### How to complete this task
Return, from the data below, each line that contains the word "True".

### Records supplied
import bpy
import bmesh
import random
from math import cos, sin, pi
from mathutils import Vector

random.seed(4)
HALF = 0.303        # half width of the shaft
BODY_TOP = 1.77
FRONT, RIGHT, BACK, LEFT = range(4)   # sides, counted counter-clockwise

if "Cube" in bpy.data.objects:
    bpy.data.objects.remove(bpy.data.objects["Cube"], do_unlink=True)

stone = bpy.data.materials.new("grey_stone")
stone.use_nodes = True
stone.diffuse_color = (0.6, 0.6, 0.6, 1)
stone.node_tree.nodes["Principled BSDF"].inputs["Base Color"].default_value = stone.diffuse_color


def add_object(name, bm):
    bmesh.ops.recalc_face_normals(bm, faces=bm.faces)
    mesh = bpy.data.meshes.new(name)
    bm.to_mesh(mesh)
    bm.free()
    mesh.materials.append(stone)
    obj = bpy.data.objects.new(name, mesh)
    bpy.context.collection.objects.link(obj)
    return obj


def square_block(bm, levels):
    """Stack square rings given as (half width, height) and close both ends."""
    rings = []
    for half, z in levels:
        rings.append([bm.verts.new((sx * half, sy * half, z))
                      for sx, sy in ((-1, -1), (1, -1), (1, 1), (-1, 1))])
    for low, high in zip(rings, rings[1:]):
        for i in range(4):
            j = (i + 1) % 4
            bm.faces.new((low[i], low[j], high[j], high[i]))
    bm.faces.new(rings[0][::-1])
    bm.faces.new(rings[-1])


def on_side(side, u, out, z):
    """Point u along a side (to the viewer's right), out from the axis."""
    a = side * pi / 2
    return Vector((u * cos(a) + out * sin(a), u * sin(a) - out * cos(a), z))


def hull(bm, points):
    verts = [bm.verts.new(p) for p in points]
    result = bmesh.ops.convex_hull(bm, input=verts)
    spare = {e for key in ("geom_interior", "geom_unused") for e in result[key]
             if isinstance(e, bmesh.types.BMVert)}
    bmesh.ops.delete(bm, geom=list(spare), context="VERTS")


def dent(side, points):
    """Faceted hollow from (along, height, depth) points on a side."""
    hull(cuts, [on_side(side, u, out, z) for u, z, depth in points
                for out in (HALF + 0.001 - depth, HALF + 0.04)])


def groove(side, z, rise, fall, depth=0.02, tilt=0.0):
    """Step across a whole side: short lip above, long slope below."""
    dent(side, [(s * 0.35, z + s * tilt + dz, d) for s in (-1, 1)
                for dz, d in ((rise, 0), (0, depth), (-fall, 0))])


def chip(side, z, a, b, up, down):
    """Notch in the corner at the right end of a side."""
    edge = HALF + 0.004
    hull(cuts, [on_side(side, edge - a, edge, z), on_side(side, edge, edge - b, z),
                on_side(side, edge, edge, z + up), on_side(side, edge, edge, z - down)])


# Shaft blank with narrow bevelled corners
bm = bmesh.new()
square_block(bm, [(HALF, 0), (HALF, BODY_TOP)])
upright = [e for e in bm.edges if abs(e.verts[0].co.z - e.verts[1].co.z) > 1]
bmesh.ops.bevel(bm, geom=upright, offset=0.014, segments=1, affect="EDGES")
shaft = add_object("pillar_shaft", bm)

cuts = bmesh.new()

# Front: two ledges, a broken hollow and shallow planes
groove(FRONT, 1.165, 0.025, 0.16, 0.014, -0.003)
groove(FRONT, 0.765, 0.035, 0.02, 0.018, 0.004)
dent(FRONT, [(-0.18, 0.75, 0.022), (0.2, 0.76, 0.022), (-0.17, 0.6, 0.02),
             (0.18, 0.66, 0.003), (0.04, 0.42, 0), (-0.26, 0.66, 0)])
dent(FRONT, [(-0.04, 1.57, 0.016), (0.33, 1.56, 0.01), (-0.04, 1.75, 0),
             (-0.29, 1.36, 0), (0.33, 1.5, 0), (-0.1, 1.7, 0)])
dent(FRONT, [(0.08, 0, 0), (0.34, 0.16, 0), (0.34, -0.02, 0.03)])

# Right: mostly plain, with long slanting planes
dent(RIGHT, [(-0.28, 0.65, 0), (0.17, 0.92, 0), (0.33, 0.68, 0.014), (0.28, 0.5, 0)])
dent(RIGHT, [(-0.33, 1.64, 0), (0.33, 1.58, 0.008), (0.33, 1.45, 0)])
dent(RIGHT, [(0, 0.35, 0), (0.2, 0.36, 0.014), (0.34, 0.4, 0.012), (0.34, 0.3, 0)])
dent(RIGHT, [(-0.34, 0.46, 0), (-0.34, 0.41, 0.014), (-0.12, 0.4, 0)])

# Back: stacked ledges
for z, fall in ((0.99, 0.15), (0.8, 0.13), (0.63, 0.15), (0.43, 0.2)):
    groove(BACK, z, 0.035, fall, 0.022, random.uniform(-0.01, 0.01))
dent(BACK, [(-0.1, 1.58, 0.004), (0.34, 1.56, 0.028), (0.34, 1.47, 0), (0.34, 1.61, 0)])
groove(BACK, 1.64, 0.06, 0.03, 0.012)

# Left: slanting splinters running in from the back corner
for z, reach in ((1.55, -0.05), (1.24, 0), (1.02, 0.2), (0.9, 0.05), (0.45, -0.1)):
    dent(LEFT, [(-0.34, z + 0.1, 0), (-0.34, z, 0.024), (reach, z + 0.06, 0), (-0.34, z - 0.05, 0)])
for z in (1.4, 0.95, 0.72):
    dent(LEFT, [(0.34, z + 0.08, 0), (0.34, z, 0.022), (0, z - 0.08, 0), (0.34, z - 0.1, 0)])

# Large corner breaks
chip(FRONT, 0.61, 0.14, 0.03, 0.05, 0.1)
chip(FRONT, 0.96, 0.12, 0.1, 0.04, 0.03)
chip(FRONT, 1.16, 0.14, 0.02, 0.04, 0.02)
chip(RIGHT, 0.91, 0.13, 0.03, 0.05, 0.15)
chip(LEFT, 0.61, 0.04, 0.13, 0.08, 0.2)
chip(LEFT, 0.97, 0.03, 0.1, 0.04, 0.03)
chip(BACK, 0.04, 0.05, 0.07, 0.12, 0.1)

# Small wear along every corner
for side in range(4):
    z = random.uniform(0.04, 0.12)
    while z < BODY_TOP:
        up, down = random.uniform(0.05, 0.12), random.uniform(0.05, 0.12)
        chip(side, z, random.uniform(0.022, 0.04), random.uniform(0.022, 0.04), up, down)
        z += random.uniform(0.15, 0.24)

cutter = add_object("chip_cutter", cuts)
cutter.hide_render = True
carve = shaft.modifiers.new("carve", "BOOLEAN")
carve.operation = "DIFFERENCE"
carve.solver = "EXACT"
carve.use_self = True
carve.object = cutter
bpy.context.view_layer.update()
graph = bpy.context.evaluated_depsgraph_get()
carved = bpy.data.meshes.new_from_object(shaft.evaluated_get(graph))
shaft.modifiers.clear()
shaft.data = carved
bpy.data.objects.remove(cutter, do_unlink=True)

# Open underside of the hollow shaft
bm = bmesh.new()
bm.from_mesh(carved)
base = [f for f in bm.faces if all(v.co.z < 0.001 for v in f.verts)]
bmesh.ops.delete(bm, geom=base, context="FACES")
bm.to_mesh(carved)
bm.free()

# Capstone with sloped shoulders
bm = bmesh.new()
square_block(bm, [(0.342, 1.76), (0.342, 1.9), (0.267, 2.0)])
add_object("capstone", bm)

* * *

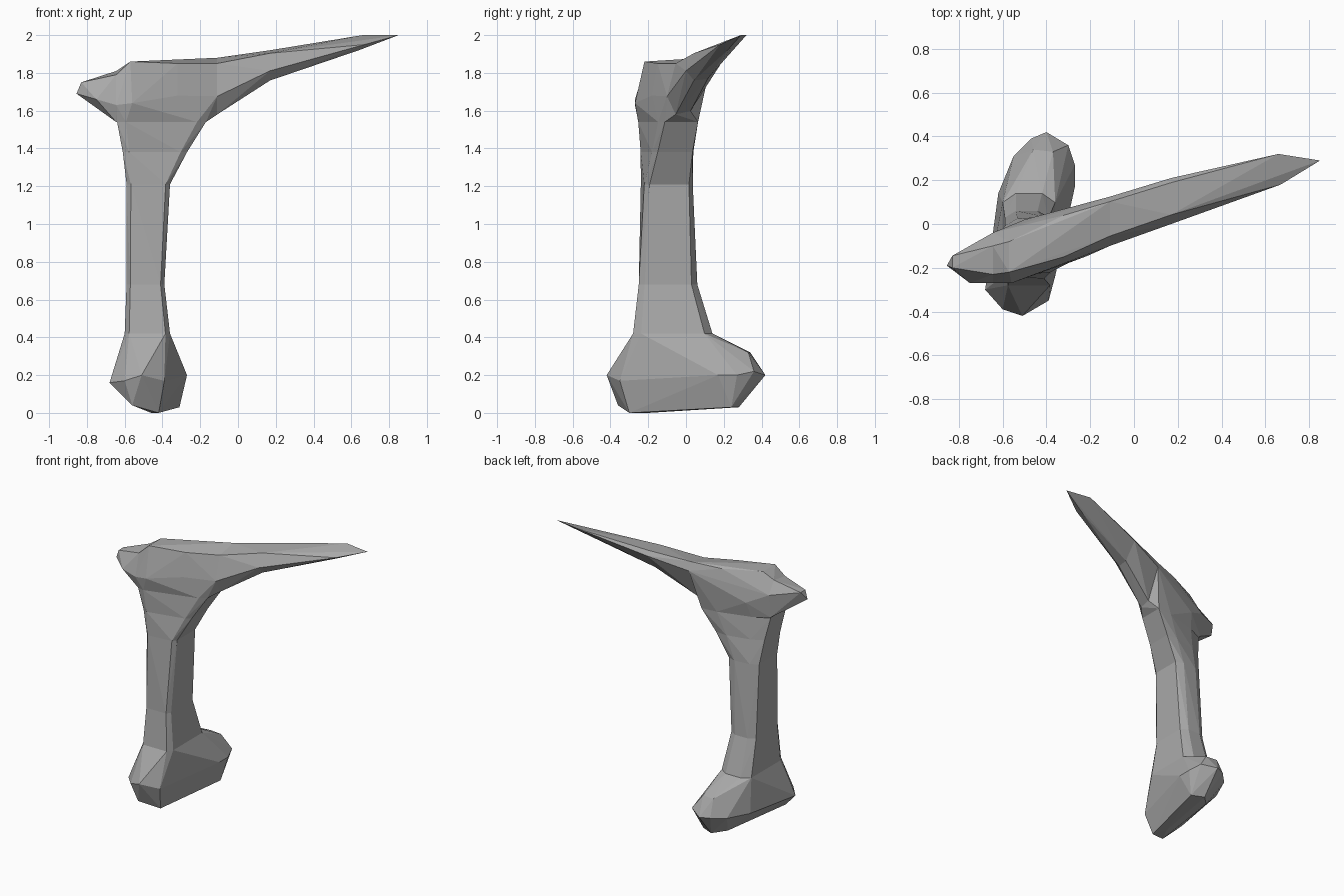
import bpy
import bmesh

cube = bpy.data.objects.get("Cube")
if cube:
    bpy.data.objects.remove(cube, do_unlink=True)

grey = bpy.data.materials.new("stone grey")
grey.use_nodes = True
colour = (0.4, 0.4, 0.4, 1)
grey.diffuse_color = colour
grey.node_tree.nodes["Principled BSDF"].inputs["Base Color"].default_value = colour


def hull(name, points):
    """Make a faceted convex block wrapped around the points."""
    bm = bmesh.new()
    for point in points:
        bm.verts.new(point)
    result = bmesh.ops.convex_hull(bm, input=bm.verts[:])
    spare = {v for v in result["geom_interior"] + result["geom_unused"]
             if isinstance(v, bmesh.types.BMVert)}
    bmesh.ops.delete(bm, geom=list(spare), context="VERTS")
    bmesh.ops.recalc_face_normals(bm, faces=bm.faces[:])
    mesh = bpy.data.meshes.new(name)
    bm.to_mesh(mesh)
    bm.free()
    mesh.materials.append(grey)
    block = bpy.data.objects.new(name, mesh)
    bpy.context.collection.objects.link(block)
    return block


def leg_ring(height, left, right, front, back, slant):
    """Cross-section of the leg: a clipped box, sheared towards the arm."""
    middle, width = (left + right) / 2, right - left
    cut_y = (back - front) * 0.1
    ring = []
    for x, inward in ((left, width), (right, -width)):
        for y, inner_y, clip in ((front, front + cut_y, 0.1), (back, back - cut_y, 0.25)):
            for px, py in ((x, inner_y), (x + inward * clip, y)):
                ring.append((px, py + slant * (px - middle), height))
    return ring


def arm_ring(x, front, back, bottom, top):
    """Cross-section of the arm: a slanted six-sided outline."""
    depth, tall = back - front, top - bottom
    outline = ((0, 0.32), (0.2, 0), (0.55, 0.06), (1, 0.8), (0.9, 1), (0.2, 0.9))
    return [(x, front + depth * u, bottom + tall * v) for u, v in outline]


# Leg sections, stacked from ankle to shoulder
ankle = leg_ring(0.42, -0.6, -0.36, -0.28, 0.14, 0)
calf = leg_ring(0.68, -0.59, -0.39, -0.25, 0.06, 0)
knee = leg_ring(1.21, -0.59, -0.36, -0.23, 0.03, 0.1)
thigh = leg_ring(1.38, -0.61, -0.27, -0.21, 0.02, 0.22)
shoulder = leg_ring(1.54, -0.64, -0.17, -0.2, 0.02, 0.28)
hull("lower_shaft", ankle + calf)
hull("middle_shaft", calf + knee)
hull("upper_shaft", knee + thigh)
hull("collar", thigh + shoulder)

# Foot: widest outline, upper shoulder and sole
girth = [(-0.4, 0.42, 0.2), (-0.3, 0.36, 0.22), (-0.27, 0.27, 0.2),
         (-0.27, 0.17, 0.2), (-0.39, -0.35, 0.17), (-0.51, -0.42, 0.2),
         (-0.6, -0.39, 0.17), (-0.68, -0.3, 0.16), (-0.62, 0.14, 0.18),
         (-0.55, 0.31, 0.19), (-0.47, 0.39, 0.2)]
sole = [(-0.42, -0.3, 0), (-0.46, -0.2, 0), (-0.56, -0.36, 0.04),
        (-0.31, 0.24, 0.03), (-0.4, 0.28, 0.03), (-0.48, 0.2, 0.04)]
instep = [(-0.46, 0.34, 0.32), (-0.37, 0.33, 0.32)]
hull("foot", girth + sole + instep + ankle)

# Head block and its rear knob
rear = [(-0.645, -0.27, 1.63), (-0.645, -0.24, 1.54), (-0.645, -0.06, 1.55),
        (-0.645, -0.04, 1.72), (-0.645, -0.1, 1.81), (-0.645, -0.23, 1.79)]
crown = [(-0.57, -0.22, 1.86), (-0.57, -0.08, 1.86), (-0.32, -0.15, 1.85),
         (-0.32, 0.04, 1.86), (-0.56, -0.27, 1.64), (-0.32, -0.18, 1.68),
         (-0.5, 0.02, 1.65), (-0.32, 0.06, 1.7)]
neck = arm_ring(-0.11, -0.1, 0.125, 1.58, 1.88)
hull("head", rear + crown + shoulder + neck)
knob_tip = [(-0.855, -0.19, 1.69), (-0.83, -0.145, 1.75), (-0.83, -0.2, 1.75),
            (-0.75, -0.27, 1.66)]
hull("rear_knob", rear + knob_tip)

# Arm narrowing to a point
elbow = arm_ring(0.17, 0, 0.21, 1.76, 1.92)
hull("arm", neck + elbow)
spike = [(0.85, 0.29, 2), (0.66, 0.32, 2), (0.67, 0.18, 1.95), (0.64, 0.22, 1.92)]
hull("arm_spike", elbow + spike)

### Solution for this problem
    bpy.data.objects.remove(bpy.data.objects["Cube"], do_unlink=True)
stone.use_nodes = True
cutter.hide_render = True
carve.use_self = True
bpy.data.objects.remove(cutter, do_unlink=True)
    bpy.data.objects.remove(cube, do_unlink=True)
grey.use_nodes = True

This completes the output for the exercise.